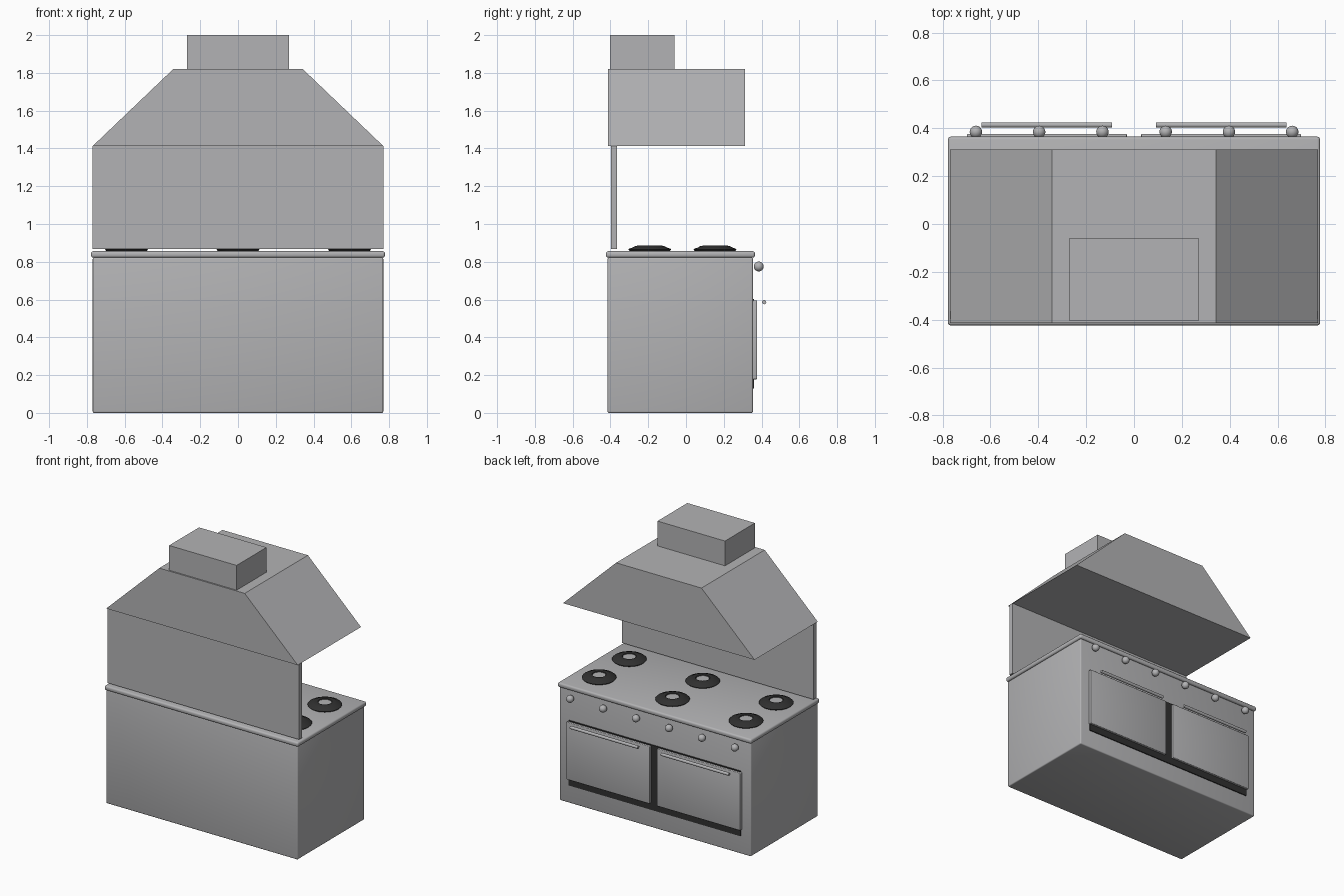
import bpy, bmesh, math

if "Cube" in bpy.data.objects:
    bpy.data.objects.remove(bpy.data.objects["Cube"])


def material(name, rgb):
    m = bpy.data.materials.new(name)
    m.diffuse_color = (*rgb, 1)
    m.use_nodes = True
    m.node_tree.nodes["Principled BSDF"].inputs["Base Color"].default_value = m.diffuse_color
    return m


STEEL = material("steel_grey", (0.45, 0.45, 0.46))
BLACK = material("burner_black", (0.03, 0.03, 0.03))


def finish(name, bm, mats, smooth=False):
    bmesh.ops.recalc_face_normals(bm, faces=bm.faces)
    me = bpy.data.meshes.new(name)
    bm.to_mesh(me)
    bm.free()
    for m in mats:
        me.materials.append(m)
    ob = bpy.data.objects.new(name, me)
    bpy.context.collection.objects.link(ob)
    if smooth:
        bpy.ops.object.select_all(action='DESELECT')
        ob.select_set(True)
        bpy.context.view_layer.objects.active = ob
        bpy.ops.object.shade_smooth_by_angle(angle=math.radians(40))
    return ob


def box(name, x, y, z, mat, bevel=0):
    """Box from (min, max) pairs, with optional rounded edges."""
    bm = bmesh.new()
    bmesh.ops.create_cube(bm, size=1)
    for v in bm.verts:
        v.co = [r[0] if c < 0 else r[1] for c, r in zip(v.co, (x, y, z))]
    if bevel:
        bmesh.ops.bevel(bm, geom=bm.edges[:], offset=bevel, segments=3,
                        profile=0.5, affect='EDGES')
    return finish(name, bm, [mat], bool(bevel))


# Cabinet, worktop and splashback
box("cabinet", (-0.769, 0.769), (-0.415, 0.354), (0, 0.823), STEEL, 0.008)
box("worktop", (-0.778, 0.778), (-0.424, 0.365), (0.822, 0.856), STEEL, 0.012)
box("splashback", (-0.769, 0.769), (-0.398, -0.364), (0.867, 1.414), STEEL)

# Hood: trapezoid extruded along y
bm = bmesh.new()
outline = [(-0.769, 1.413), (0.769, 1.413), (0.343, 1.82), (-0.343, 1.82)]
face = bm.faces.new([bm.verts.new((x, -0.413, z)) for x, z in outline])
ext = bmesh.ops.extrude_face_region(bm, geom=[face])
for g in ext["geom"]:
    if isinstance(g, bmesh.types.BMVert):
        g.co.y = 0.312
finish("hood", bm, [STEEL])
box("chimney", (-0.271, 0.271), (-0.403, -0.06), (1.82, 2.0), STEEL)

# Oven surround, doors and handles
box("oven_recess", (-0.69, 0.69), (0.35, 0.361), (0.13, 0.602), BLACK)
for side, s in (("left", -1), ("right", 1)):
    xs = sorted((s * 0.03, s * 0.698))
    box(side + "_oven_door", xs, (0.352, 0.377), (0.178, 0.595), STEEL, 0.005)
    bpy.ops.mesh.primitive_cylinder_add(
        vertices=16, radius=0.011, depth=0.544,
        location=(s * 0.365, 0.414, 0.586), rotation=(0, math.pi / 2, 0))
    rod = bpy.context.object
    rod.name = side + "_door_handle"
    rod.data.materials.append(STEEL)
    bpy.ops.object.shade_smooth_by_angle(angle=math.radians(40))

# Round control knobs
for i in range(6):
    bpy.ops.mesh.primitive_uv_sphere_add(
        segments=24, ring_count=12, radius=0.026,
        location=(-0.661 + i * 0.2645, 0.385, 0.775))
    knob = bpy.context.object
    knob.name = f"control_knob_{i + 1}"
    knob.data.materials.append(STEEL)
    bpy.ops.object.shade_smooth_by_angle(angle=math.radians(40))

# Burners: lathed black ring with a steel centre
PROFILE = [(0.1, 0.85), (0.114, 0.864), (0.108, 0.87), (0.092, 0.875),
           (0.08, 0.882), (0.062, 0.886), (0.047, 0.885), (0.043, 0.88)]


def burner(name, cx, cy, n=32):
    bm = bmesh.new()
    rings = [[bm.verts.new((cx + r * math.cos(2 * math.pi * k / n),
                            cy + r * math.sin(2 * math.pi * k / n), z))
              for k in range(n)] for r, z in PROFILE]
    for a, b in zip(rings, rings[1:]):
        for k in range(n):
            j = (k + 1) % n
            bm.faces.new((a[k], a[j], b[j], b[k]))
    bm.faces.new(rings[0][::-1])
    bm.faces.new(rings[-1]).material_index = 1
    finish(name, bm, [BLACK, STEEL], True)


for i, cx in enumerate((-0.59, 0, 0.59)):
    burner(f"rear_burner_{i + 1}", cx, -0.192)
    burner(f"front_burner_{i + 1}", cx, 0.154)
::::
__What is expected__: Across the listing, how many lines contain "math"? State the number and nothing else.

__Result of this exercise__: 7